▸ Dataset entries:
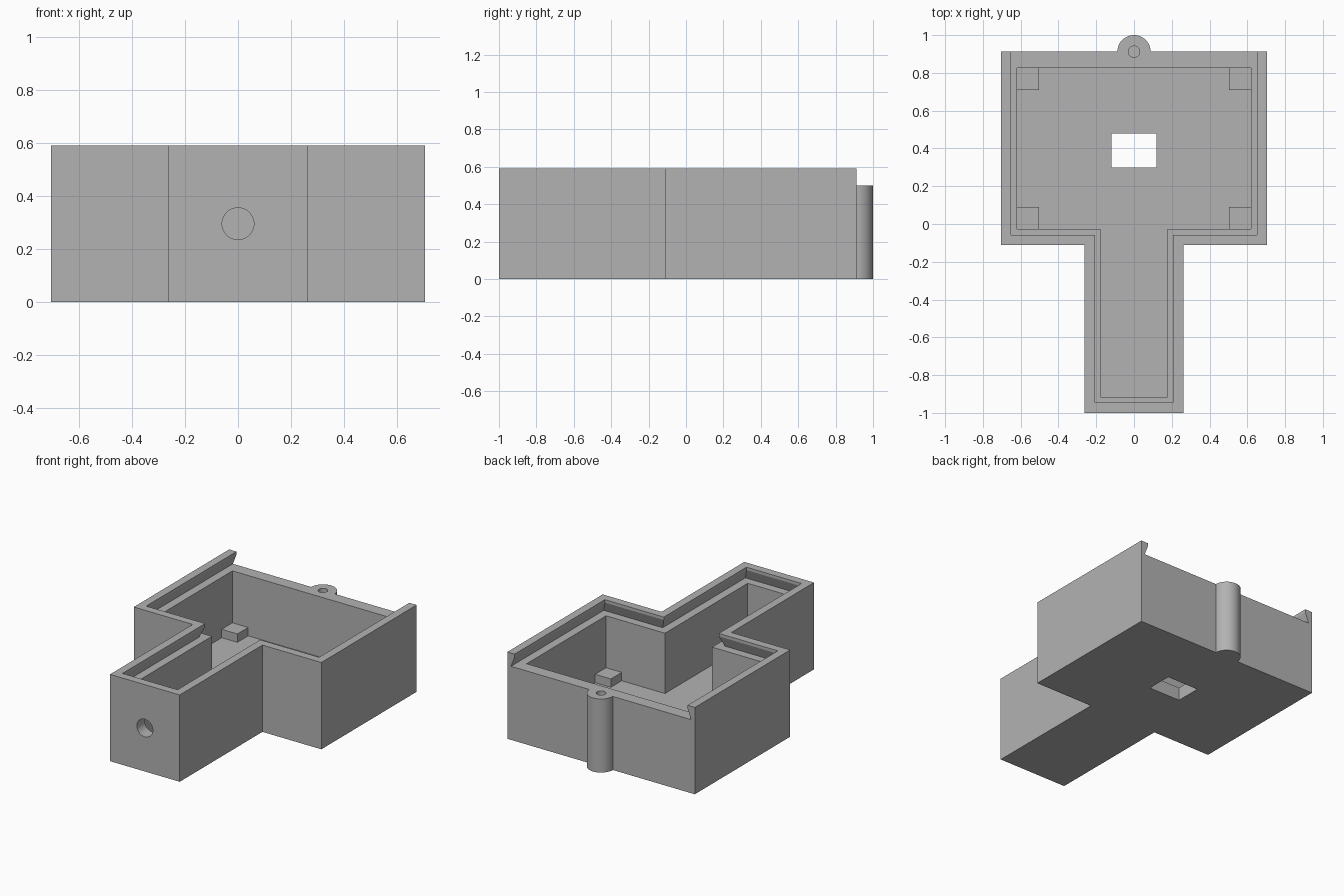
import bpy, bmesh, math
from mathutils import Matrix

old = bpy.data.objects.get("Cube")
if old:
    bpy.data.objects.remove(old, do_unlink=True)

grey = bpy.data.materials.new("plain grey")
grey.use_nodes = True
colour = (0.45, 0.45, 0.45, 1)
grey.diffuse_color = colour
grey.node_tree.nodes["Principled BSDF"].inputs["Base Color"].default_value = colour

HEIGHT, LEDGE, FLOOR, WALL = 0.59, 0.50, 0.09, 0.088
BACK = 0.912


def add_object(name, bm):
    bmesh.ops.recalc_face_normals(bm, faces=bm.faces)
    mesh = bpy.data.meshes.new(name)
    bm.to_mesh(mesh)
    bm.free()
    mesh.materials.append(grey)
    obj = bpy.data.objects.new(name, mesh)
    bpy.context.collection.objects.link(obj)
    return obj


def outline(inset, back):
    """T-shaped plan, moved inwards by inset on every side but the back."""
    w, s = 0.705 - inset, 0.262 - inset
    shoulder, front = -0.112 + inset, -1 + inset
    half = [(s, front), (s, shoulder), (w, shoulder), (w, back)]
    return half + [(-x, y) for x, y in reversed(half)]


def loft(name, levels, back):
    """Closed solid through T-shaped sections given as (z, inset)."""
    bm = bmesh.new()
    rings = [[bm.verts.new((x, y, z)) for x, y in outline(inset, back)]
             for z, inset in levels]
    bm.faces.new(rings[0])
    bm.faces.new(rings[-1])
    n = len(rings[0])
    for a, b in zip(rings, rings[1:]):
        for i in range(n):
            j = (i + 1) % n
            bm.faces.new((a[i], a[j], b[j], b[i]))
    return add_object(name, bm)


def box(name, x0, x1, y0, y1, z0, z1):
    bm = bmesh.new()
    mat = Matrix.Translation(((x0 + x1) / 2, (y0 + y1) / 2, (z0 + z1) / 2))
    mat = mat @ Matrix.Diagonal((x1 - x0, y1 - y0, z1 - z0, 1))
    bmesh.ops.create_cube(bm, size=1, matrix=mat)
    return add_object(name, bm)


def cylinder(name, radius, depth, centre, tilt=0):
    bm = bmesh.new()
    mat = Matrix.Translation(centre) @ Matrix.Rotation(tilt, 4, 'X')
    bmesh.ops.create_cone(bm, cap_ends=True, segments=48, radius1=radius,
                          radius2=radius, depth=depth, matrix=mat)
    return add_object(name, bm)


def combine(target, tool, operation):
    """Apply a boolean and remove the tool."""
    mod = target.modifiers.new("bool", 'BOOLEAN')
    mod.object, mod.operation, mod.solver = tool, operation, 'EXACT'
    bpy.context.view_layer.update()
    deps = bpy.context.evaluated_depsgraph_get()
    mesh = bpy.data.meshes.new_from_object(target.evaluated_get(deps))
    target.modifiers.clear()
    target.data = mesh
    bpy.data.objects.remove(tool, do_unlink=True)


# Solid case with the round screw post on its back wall
case = loft("case", [(0, 0), (HEIGHT, 0)], BACK)
post = cylinder("screw_post", 0.088, 0.55, (0, BACK, 0.275))
combine(case, post, 'UNION')

# Undercut lid slot, open at the back
slot = loft("lid_slot", [(LEDGE, 0.028), (0.57, 0.055), (0.65, 0.055)], 1.1)
combine(case, slot, 'DIFFERENCE')

# Main cavity
cavity = loft("cavity", [(FLOOR, WALL - 0.003), (0.7, WALL - 0.003)], BACK - WALL + 0.002)
combine(case, cavity, 'DIFFERENCE')

# Cable hole, floor window and blind screw hole
combine(case, cylinder("cable_hole", 0.06, 0.3, (0, -0.97, 0.295), math.pi / 2), 'DIFFERENCE')
combine(case, box("floor_window", -0.12, 0.12, 0.30, 0.48, -0.1, 0.2), 'DIFFERENCE')
combine(case, cylinder("screw_hole", 0.03, 0.4, (0, BACK, 0.45)), 'DIFFERENCE')

# Support pads in the four corners of the floor
for side, x0, x1 in (("right", -0.63, -0.502), ("left", 0.502, 0.63)):
    for end, y0, y1 in (("front", -0.035, 0.09), ("back", 0.71, 0.835)):
        box(f"{end}_{side}_pad", x0, x1, y0, y1, FLOOR - 0.01, 0.147)

# Smooth round walls, sharp edges elsewhere
bpy.ops.object.select_all(action='DESELECT')
case.select_set(True)
bpy.context.view_layer.objects.active = case
bpy.ops.object.shade_smooth_by_angle(angle=math.radians(15))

▸ Task details:
Search the data above for lines holding "DIFFERENCE" and copy each of them.

▸ Response box:
combine(case, slot, 'DIFFERENCE')
combine(case, cavity, 'DIFFERENCE')
combine(case, cylinder("cable_hole", 0.06, 0.3, (0, -0.97, 0.295), math.pi / 2), 'DIFFERENCE')
combine(case, box("floor_window", -0.12, 0.12, 0.30, 0.48, -0.1, 0.2), 'DIFFERENCE')
combine(case, cylinder("screw_hole", 0.03, 0.4, (0, BACK, 0.45)), 'DIFFERENCE')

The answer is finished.